Actions speak louder than words

As many of you know, I did not grow up in the Catholic Church; I grew up Baptist. In the baptist church the closest one might get to movement was clapping your hands.

Imagine my surprise when I got to the Catholic Church and found it difficult to keep with the constant motion:stand for this, sit for that, kneel for the other, make the sign of the cross, bow your head, genuflect, cross yourself three times at the gospel, and don't forget to dip your finger in the holy water and cross yourself on the way out. Then there were the incense, the lighting of candles, the processing, and the visiting of statues,(keep in mind my first experience of Catholicism was in Nicaragua). As a 16 year old boy all of this seemed odd at best, part of the ritual of the Catholic Church and the word ritual to us was not a good one.

Today's readings however remind us once more that what we do in church is practice for what we do in the rest of our lives. Throughout the liturgy we not only listen to the word of God, but the words are accompanied with actions. As the gospel reminds us, saying "Lord, Lord",professing faith with our mouth alone, is not enough.

We are physical creatures as well as spiritual, what we see, hear, taste, touch and smell has an impact on our being. Why did the teacher in school tell us to sit up and pay attention?-posture(action) matters. Every study shows that how people dress for work or school changes how they behave, and our behavior defines who we are.

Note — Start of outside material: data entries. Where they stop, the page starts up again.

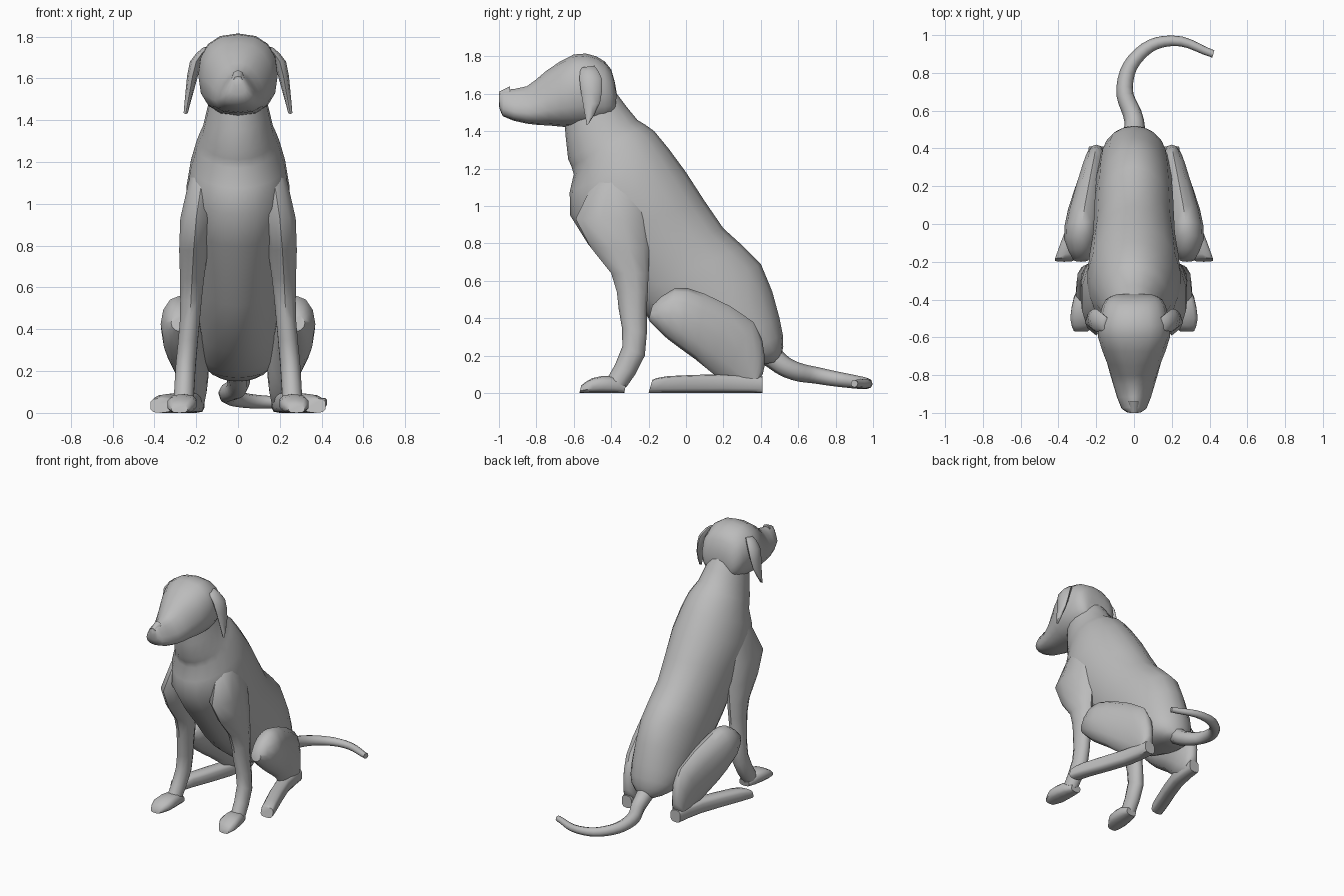
import bpy, bmesh, math
from mathutils import Vector

cube = bpy.data.objects.get("Cube")
if cube:
    bpy.data.objects.remove(cube, do_unlink=True)

GREY = (.5, .5, .5, 1)
grey = bpy.data.materials.new("soft grey")
grey.use_nodes = True
grey.diffuse_color = GREY
grey.node_tree.nodes["Principled BSDF"].inputs["Base Color"].default_value = GREY


def select_only(obj):
    bpy.ops.object.select_all(action='DESELECT')
    obj.select_set(True)
    bpy.context.view_layer.objects.active = obj


def finish(obj):
    obj.data.materials.append(grey)
    select_only(obj)
    bpy.ops.object.shade_smooth_by_angle(angle=math.radians(50))


def oval(upper, lower, half, x=0, pear=0):
    """Cross-section between two (y, z) edges, with its half width in x."""
    return Vector((*upper, *lower, half, x, pear))


def smooth_path(keys, steps):
    """Pass a Catmull-Rom curve through the key cross-sections."""
    path = []
    for i in range(len(keys) - 1):
        p, q = keys[i], keys[i + 1]
        before = (q - keys[max(i - 1, 0)]) / 2
        after = (keys[min(i + 2, len(keys) - 1)] - p) / 2
        for s in range(steps):
            t = s / steps
            blend = t * t * (3 - 2 * t)
            path.append(p.lerp(q, blend) + before * t * (1 - t) ** 2 - after * t * t * (1 - t))
    return path + [keys[-1]]


def loft(name, keys, sides=12, power=1, steps=2, mirror=False):
    bm = bmesh.new()
    loops = []
    for ya, za, yb, zb, half, x, pear in smooth_path(keys, steps):
        upper, lower = Vector((x, ya, za)), Vector((x, yb, zb))
        loop = []
        for i in range(sides):
            turn = math.tau * i / sides
            c, s = (math.copysign(abs(v) ** power, v) for v in (math.cos(turn), math.sin(turn)))
            co = (upper + lower) / 2 + (upper - lower) / 2 * c
            co.x += half * s * (1 - pear * c)
            loop.append(bm.verts.new(co))
        loops.append(loop)
    for near, far in zip(loops, loops[1:]):
        for i in range(sides):
            bm.faces.new((near[i - 1], near[i], far[i], far[i - 1]))
    bm.faces.new(loops[0])
    bm.faces.new(loops[-1])
    bmesh.ops.recalc_face_normals(bm, faces=bm.faces)
    mesh = bpy.data.meshes.new(name)
    bm.to_mesh(mesh)
    bm.free()
    obj = bpy.data.objects.new(name, mesh)
    bpy.context.collection.objects.link(obj)
    if mirror:
        obj.modifiers.new("Mirror", 'MIRROR')
    finish(obj)


# Neck, chest and rump, from the back line to the belly line
loft("torso", [
    oval(upper=(-.37, 1.6), lower=(-.65, 1.45), half=.13),
    oval(upper=(-.26, 1.46), lower=(-.63, 1.25), half=.17),
    oval(upper=(-.17, 1.4), lower=(-.6, 1.17), half=.2),
    oval(upper=(0, 1.18), lower=(-.62, .95), half=.25),
    oval(upper=(.2, .88), lower=(-.4, .64), half=.22),
    oval(upper=(.4, .69), lower=(-.2, .4), half=.21),
    oval(upper=(.5, .4), lower=(.1, .2), half=.19),
    oval(upper=(.52, .25), lower=(.3, .16), half=.14),
    oval(upper=(.5, .17), lower=(.4, .15), half=.06),
], sides=18)

# Muzzle and skull, wider at the jowls than at the bridge
loft("head", [
    oval(upper=(-1, 1.6), lower=(-1, 1.56), half=.02),
    oval(upper=(-.97, 1.62), lower=(-.98, 1.48), half=.06, pear=.4),
    oval(upper=(-.85, 1.64), lower=(-.85, 1.44), half=.1, pear=.4),
    oval(upper=(-.75, 1.72), lower=(-.73, 1.43), half=.14, pear=.2),
    oval(upper=(-.6, 1.81), lower=(-.6, 1.42), half=.19),
    oval(upper=(-.48, 1.8), lower=(-.48, 1.43), half=.18),
    oval(upper=(-.4, 1.73), lower=(-.4, 1.46), half=.15),
    oval(upper=(-.37, 1.6), lower=(-.38, 1.5), half=.1),
], sides=16, power=.85)

loft("nose", [
    oval(upper=(-1, 1.61), lower=(-1, 1.58), half=.02),
    oval(upper=(-.94, 1.64), lower=(-.94, 1.57), half=.03),
], sides=8)

# Hanging ear flaps
loft("ears", [
    oval(upper=(-.56, 1.74), lower=(-.49, 1.75), half=.02, x=.15),
    oval(upper=(-.57, 1.68), lower=(-.45, 1.68), half=.03, x=.2),
    oval(upper=(-.55, 1.54), lower=(-.46, 1.55), half=.02, x=.23),
    oval(upper=(-.53, 1.43), lower=(-.52, 1.44), half=.01, x=.25),
], sides=8, mirror=True)

# Front limbs from shoulder to wrist
loft("front_legs", [
    oval(upper=(-.4, 1.24), lower=(-.24, 1.24), half=.05, x=.15),
    oval(upper=(-.59, .93), lower=(-.2, .93), half=.08, x=.2),
    oval(upper=(-.4, .64), lower=(-.2, .64), half=.06, x=.22),
    oval(upper=(-.36, .45), lower=(-.21, .44), half=.05, x=.23),
    oval(upper=(-.34, .25), lower=(-.22, .2), half=.05, x=.25),
    oval(upper=(-.42, .08), lower=(-.32, .03), half=.05, x=.26),
], sides=10, mirror=True)

loft("front_paws", [
    oval(upper=(-.32, .05), lower=(-.33, 0), half=.04, x=.25),
    oval(upper=(-.4, .09), lower=(-.38, 0), half=.06, x=.26),
    oval(upper=(-.5, .08), lower=(-.5, 0), half=.07, x=.27),
    oval(upper=(-.56, .04), lower=(-.57, 0), half=.04, x=.28),
], sides=10, power=.7, mirror=True)

# Folded hind limbs from knee to hock
loft("hind_legs", [
    oval(upper=(-.18, .47), lower=(-.2, .39), half=.04, x=.28),
    oval(upper=(-.06, .56), lower=(-.1, .29), half=.09, x=.28),
    oval(upper=(.1, .53), lower=(.05, .18), half=.09, x=.26),
    oval(upper=(.36, .38), lower=(.2, .06), half=.07, x=.21),
    oval(upper=(.42, .2), lower=(.29, .02), half=.05, x=.2),
    oval(upper=(.41, .1), lower=(.33, .01), half=.04, x=.2),
], mirror=True)

loft("hind_feet", [
    oval(upper=(.41, .09), lower=(.41, 0), half=.04, x=.2),
    oval(upper=(.2, .1), lower=(.2, 0), half=.05, x=.23),
    oval(upper=(-.1, .09), lower=(-.1, 0), half=.05, x=.34),
    oval(upper=(-.18, .07), lower=(-.2, 0), half=.05, x=.37),
], sides=10, power=.6, mirror=True)

# Curled tail, thinning steadily toward the tip
path = [(0, .45, .2), (0, .55, .13), (-.05, .72, .09), (.03, .9, .06), (.2, .97, .05), (.42, .9, .05)]
curve = bpy.data.curves.new("tail", 'CURVE')
curve.dimensions = '3D'
curve.bevel_depth = 1
curve.bevel_resolution = 2
curve.resolution_u = 5
curve.use_fill_caps = True
spline = curve.splines.new('BEZIER')
spline.bezier_points.add(len(path) - 1)
for i, (point, co) in enumerate(zip(spline.bezier_points, path)):
    point.co = co
    point.radius = .06 - .008 * i
    point.handle_left_type = point.handle_right_type = 'AUTO'
tail = bpy.data.objects.new("tail", curve)
bpy.context.collection.objects.link(tail)
select_only(tail)
bpy.ops.object.convert(target='MESH')
finish(bpy.context.view_layer.objects.active)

When we tell a lie, we make ourselves a liar.

In the Catholic Church our liturgy uses a combination of words and actions; we use all of our senses so that the grace of God may reshape us into the image of Christ, that we may leave the church and put his words into action.

Who will be saved?

"Everyone who listens to these words of mine and acts on them"